For Jordan, the reactors – both of which are slated to be built in the Amra region east of Amman – satisfy a basic need. Amid the instability sparked by internecine Arab fighting across the region, Amman hopes to reduce its reliance on foreign natural resources. Indeed, the government aims to use the country’s hitherto-undeveloped uranium reserves— which some analysts speculate could last up to 100 years — to cover 30% of its electricity needs by 2030.
The timing could not be more opportune.
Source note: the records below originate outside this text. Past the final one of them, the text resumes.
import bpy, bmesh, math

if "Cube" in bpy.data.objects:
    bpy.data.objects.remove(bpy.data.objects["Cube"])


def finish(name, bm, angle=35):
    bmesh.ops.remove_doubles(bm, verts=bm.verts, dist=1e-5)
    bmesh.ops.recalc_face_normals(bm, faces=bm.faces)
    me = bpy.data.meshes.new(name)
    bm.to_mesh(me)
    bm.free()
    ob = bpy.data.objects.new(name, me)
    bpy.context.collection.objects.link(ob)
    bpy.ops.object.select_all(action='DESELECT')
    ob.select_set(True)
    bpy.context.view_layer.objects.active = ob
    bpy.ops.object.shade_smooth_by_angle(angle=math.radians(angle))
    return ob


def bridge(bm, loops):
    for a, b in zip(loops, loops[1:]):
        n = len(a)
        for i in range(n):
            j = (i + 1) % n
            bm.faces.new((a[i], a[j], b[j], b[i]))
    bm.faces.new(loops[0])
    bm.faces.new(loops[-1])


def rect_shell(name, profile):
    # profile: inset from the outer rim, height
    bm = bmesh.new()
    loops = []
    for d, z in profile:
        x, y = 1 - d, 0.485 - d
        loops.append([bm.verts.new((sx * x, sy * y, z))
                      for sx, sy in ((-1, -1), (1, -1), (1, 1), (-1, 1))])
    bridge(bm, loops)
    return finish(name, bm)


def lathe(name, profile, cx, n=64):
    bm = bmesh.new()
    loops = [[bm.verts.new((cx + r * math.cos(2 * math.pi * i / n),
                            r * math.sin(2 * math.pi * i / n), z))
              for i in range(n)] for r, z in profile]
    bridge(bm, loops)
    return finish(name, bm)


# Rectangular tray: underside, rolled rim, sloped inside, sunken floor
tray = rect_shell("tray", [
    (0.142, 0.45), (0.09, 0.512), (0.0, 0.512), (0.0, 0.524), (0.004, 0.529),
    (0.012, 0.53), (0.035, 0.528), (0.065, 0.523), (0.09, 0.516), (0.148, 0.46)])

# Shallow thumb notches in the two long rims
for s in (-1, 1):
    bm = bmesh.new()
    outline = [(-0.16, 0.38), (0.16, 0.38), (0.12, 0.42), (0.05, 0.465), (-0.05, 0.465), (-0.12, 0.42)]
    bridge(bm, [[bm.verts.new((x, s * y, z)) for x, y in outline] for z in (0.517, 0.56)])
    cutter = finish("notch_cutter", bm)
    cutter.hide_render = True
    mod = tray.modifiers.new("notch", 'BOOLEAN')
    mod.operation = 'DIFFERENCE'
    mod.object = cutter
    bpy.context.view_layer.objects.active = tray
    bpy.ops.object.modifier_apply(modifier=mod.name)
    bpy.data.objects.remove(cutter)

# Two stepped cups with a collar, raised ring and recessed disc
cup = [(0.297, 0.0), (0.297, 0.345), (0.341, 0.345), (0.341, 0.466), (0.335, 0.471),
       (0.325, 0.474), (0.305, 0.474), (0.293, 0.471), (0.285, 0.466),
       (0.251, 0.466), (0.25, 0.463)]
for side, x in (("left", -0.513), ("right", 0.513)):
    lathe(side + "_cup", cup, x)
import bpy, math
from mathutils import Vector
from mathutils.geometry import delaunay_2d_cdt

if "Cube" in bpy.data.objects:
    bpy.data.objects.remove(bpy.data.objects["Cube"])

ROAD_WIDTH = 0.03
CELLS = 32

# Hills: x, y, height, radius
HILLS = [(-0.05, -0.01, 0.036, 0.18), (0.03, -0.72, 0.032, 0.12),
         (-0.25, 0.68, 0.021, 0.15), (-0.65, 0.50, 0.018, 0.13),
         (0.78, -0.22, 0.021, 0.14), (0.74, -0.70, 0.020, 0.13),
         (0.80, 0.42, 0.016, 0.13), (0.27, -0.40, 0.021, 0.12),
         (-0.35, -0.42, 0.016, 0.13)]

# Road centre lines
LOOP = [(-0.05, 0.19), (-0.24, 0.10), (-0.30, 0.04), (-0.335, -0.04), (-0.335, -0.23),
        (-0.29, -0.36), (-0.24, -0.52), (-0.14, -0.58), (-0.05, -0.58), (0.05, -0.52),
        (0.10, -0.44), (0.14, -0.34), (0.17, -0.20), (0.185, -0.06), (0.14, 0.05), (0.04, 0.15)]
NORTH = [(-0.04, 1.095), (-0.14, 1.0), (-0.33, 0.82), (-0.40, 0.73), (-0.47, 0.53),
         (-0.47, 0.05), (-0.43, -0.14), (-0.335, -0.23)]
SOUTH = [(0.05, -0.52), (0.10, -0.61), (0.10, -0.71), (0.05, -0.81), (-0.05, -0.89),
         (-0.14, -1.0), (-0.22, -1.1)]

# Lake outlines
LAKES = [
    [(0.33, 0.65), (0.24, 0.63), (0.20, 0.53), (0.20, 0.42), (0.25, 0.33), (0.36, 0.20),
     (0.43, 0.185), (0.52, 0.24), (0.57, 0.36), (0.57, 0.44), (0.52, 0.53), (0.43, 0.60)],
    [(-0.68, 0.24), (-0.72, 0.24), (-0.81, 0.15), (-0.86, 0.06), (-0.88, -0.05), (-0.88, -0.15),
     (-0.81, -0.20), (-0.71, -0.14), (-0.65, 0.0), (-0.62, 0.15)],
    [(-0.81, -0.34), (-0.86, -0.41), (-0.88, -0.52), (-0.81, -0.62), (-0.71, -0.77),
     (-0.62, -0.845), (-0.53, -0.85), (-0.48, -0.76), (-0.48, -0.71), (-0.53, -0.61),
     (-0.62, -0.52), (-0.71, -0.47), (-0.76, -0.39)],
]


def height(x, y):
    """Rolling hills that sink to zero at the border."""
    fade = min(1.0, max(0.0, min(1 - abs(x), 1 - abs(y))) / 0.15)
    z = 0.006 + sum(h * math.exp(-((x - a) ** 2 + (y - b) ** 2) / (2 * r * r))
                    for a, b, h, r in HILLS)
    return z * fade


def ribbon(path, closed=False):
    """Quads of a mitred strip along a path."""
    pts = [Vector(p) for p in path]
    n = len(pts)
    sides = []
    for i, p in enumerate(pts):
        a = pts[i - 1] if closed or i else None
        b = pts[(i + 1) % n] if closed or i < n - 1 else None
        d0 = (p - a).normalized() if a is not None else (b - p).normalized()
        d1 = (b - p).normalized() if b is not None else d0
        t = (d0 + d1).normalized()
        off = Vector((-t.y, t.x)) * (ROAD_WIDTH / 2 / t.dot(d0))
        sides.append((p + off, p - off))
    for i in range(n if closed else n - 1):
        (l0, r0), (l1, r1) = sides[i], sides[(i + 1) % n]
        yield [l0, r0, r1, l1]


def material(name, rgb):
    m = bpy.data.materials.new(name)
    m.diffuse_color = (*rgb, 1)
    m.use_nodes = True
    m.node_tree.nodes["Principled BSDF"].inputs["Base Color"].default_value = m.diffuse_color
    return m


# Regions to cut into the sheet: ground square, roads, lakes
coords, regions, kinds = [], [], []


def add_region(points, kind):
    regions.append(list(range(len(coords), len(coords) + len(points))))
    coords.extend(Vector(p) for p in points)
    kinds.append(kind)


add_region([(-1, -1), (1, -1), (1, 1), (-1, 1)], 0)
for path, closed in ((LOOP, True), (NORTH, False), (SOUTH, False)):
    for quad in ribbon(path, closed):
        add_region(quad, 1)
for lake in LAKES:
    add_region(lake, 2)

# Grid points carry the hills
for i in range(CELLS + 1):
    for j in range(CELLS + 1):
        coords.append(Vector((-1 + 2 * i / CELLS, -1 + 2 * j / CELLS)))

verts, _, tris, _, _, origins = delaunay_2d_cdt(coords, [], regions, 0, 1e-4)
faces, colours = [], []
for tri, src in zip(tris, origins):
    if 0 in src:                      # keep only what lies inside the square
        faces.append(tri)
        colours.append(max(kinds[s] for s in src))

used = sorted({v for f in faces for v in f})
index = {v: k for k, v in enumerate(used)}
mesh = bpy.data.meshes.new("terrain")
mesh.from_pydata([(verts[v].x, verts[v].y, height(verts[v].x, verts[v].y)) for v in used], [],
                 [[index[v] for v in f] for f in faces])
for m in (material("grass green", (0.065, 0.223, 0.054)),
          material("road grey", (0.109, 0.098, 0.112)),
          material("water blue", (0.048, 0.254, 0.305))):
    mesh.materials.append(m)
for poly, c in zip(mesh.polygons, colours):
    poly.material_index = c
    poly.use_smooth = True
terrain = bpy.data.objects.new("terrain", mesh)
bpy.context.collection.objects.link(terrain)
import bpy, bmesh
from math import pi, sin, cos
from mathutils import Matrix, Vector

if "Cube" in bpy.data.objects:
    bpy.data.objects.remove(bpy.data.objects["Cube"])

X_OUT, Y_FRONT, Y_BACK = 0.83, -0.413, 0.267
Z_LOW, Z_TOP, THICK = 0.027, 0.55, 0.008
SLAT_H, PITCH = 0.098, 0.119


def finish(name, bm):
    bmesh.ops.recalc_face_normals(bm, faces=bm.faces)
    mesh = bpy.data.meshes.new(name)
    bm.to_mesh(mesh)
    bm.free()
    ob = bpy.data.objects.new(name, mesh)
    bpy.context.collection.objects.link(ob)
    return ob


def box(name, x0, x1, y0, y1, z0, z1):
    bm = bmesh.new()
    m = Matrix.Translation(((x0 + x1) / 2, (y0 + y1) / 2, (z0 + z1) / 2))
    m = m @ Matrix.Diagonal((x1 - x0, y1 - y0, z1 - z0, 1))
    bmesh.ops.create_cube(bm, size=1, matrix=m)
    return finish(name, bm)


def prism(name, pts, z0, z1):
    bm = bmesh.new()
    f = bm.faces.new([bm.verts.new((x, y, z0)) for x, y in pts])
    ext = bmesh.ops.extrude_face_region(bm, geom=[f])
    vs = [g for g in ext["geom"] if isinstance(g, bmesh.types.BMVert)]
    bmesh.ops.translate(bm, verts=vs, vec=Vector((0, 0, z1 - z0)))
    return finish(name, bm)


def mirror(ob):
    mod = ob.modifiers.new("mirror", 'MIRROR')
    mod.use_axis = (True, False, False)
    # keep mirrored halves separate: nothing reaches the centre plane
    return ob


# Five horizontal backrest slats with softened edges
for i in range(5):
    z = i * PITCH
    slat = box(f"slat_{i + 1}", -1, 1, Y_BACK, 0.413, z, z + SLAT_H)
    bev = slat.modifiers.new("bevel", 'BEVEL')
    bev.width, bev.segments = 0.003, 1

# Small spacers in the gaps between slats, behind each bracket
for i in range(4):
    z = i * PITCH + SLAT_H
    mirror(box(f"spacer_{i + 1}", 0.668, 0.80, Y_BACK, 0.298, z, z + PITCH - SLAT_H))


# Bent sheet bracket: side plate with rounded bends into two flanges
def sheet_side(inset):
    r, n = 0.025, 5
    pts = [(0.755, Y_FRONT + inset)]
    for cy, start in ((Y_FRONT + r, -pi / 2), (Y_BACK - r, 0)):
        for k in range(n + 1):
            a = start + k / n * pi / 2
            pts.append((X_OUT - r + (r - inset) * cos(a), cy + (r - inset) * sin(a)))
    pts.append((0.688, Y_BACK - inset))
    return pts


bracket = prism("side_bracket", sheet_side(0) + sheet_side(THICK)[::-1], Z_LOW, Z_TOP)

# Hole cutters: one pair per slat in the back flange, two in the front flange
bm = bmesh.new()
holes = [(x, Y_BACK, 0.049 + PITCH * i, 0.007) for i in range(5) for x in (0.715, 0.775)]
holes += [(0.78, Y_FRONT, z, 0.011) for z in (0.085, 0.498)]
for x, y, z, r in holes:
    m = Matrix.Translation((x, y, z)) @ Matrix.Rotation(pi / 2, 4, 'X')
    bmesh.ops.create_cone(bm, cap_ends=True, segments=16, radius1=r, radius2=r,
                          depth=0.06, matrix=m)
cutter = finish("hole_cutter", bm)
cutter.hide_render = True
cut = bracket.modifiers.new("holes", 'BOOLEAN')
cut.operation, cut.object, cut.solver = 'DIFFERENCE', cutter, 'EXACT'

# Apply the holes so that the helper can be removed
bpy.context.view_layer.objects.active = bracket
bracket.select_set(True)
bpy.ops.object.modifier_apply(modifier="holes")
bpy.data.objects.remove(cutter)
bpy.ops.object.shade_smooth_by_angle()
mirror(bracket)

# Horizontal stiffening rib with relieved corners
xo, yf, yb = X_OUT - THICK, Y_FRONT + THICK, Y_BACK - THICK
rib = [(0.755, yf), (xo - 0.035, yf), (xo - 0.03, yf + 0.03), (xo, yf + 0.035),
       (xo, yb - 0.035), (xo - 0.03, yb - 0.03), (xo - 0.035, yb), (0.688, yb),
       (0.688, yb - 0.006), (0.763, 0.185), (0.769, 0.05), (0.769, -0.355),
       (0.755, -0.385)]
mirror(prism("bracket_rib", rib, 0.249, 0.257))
Jordan now confronts two crumbling states – Syria and Iraq – on its borders, and the task of providing basic services to the hundreds of thousands of refugees who have fled the violence into its territory.
As for Moscow, its regional designs extend far beyond the Hashemite kingdom. Russian President Vladimir Putin visited Cairo last month, promising to build Egypt’s first nuclear plant. Shortly thereafter, details emerged of Russian arms deals to Libya worth billions. Meanwhile, Putin has offered Turkey a long-sought missile-defense system at a similarly hefty price.
With Russian-American tensions at their highest since the Cold War, Moscow is keen to exploit fissures within the bloc of traditionally U.S.-led Middle Eastern states. These Sunni states are only too keen to realign so long as American influence continues to flag and an emboldened, potentially nuclear-armed Iran remains a distinct if not growing possibility.